[Source material Boundary: Start]

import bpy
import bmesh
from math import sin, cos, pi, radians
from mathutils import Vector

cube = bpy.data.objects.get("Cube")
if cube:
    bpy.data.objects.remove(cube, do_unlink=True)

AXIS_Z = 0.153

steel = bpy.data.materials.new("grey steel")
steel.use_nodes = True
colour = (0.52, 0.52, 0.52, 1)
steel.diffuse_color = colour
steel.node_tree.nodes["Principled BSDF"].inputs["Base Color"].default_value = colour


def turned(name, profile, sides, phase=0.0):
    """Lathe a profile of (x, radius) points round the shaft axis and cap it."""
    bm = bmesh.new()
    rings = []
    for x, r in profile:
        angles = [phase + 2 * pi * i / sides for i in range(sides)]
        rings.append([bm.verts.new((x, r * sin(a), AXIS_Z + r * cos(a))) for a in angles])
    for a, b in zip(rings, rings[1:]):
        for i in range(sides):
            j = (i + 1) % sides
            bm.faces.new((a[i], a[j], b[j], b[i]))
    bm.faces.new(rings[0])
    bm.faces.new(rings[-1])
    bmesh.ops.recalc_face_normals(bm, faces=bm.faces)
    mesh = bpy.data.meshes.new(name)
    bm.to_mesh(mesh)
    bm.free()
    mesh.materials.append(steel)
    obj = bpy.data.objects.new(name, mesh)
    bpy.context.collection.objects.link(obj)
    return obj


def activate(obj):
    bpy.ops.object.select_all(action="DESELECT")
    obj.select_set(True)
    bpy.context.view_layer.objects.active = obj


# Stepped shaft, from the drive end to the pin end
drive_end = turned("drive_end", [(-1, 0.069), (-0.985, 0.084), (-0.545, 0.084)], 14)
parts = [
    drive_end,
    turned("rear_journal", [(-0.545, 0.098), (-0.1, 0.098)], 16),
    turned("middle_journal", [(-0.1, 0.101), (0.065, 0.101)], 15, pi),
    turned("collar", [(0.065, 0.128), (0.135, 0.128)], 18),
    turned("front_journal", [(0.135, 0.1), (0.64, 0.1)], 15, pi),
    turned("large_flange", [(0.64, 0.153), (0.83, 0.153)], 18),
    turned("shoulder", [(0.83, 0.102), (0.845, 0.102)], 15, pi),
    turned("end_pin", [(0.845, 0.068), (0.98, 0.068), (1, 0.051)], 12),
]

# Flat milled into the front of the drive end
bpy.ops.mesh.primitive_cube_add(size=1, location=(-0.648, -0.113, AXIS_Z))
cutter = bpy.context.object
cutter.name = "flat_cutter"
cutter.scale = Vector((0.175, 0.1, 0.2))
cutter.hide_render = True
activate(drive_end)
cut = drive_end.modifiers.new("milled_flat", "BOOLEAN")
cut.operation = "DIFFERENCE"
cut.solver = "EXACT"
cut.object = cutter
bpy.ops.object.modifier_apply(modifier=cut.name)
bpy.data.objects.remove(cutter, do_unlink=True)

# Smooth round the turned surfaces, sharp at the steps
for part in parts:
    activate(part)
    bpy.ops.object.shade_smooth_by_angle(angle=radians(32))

[Source material Boundary: End]

Aim of the task: The entries above must be copied verbatim. Leave none out.

Worked solution:
import bpy
import bmesh
from math import sin, cos, pi, radians
from mathutils import Vector

cube = bpy.data.objects.get("Cube")
if cube:
    bpy.data.objects.remove(cube, do_unlink=True)

AXIS_Z = 0.153

steel = bpy.data.materials.new("grey steel")
steel.use_nodes = True
colour = (0.52, 0.52, 0.52, 1)
steel.diffuse_color = colour
steel.node_tree.nodes["Principled BSDF"].inputs["Base Color"].default_value = colour


def turned(name, profile, sides, phase=0.0):
    """Lathe a profile of (x, radius) points round the shaft axis and cap it."""
    bm = bmesh.new()
    rings = []
    for x, r in profile:
        angles = [phase + 2 * pi * i / sides for i in range(sides)]
        rings.append([bm.verts.new((x, r * sin(a), AXIS_Z + r * cos(a))) for a in angles])
    for a, b in zip(rings, rings[1:]):
        for i in range(sides):
            j = (i + 1) % sides
            bm.faces.new((a[i], a[j], b[j], b[i]))
    bm.faces.new(rings[0])
    bm.faces.new(rings[-1])
    bmesh.ops.recalc_face_normals(bm, faces=bm.faces)
    mesh = bpy.data.meshes.new(name)
    bm.to_mesh(mesh)
    bm.free()
    mesh.materials.append(steel)
    obj = bpy.data.objects.new(name, mesh)
    bpy.context.collection.objects.link(obj)
    return obj


def activate(obj):
    bpy.ops.object.select_all(action="DESELECT")
    obj.select_set(True)
    bpy.context.view_layer.objects.active = obj


# Stepped shaft, from the drive end to the pin end
drive_end = turned("drive_end", [(-1, 0.069), (-0.985, 0.084), (-0.545, 0.084)], 14)
parts = [
    drive_end,
    turned("rear_journal", [(-0.545, 0.098), (-0.1, 0.098)], 16),
    turned("middle_journal", [(-0.1, 0.101), (0.065, 0.101)], 15, pi),
    turned("collar", [(0.065, 0.128), (0.135, 0.128)], 18),
    turned("front_journal", [(0.135, 0.1), (0.64, 0.1)], 15, pi),
    turned("large_flange", [(0.64, 0.153), (0.83, 0.153)], 18),
    turned("shoulder", [(0.83, 0.102), (0.845, 0.102)], 15, pi),
    turned("end_pin", [(0.845, 0.068), (0.98, 0.068), (1, 0.051)], 12),
]

# Flat milled into the front of the drive end
bpy.ops.mesh.primitive_cube_add(size=1, location=(-0.648, -0.113, AXIS_Z))
cutter = bpy.context.object
cutter.name = "flat_cutter"
cutter.scale = Vector((0.175, 0.1, 0.2))
cutter.hide_render = True
activate(drive_end)
cut = drive_end.modifiers.new("milled_flat", "BOOLEAN")
cut.operation = "DIFFERENCE"
cut.solver = "EXACT"
cut.object = cutter
bpy.ops.object.modifier_apply(modifier=cut.name)
bpy.data.objects.remove(cutter, do_unlink=True)

# Smooth round the turned surfaces, sharp at the steps
for part in parts:
    activate(part)
    bpy.ops.object.shade_smooth_by_angle(angle=radians(32))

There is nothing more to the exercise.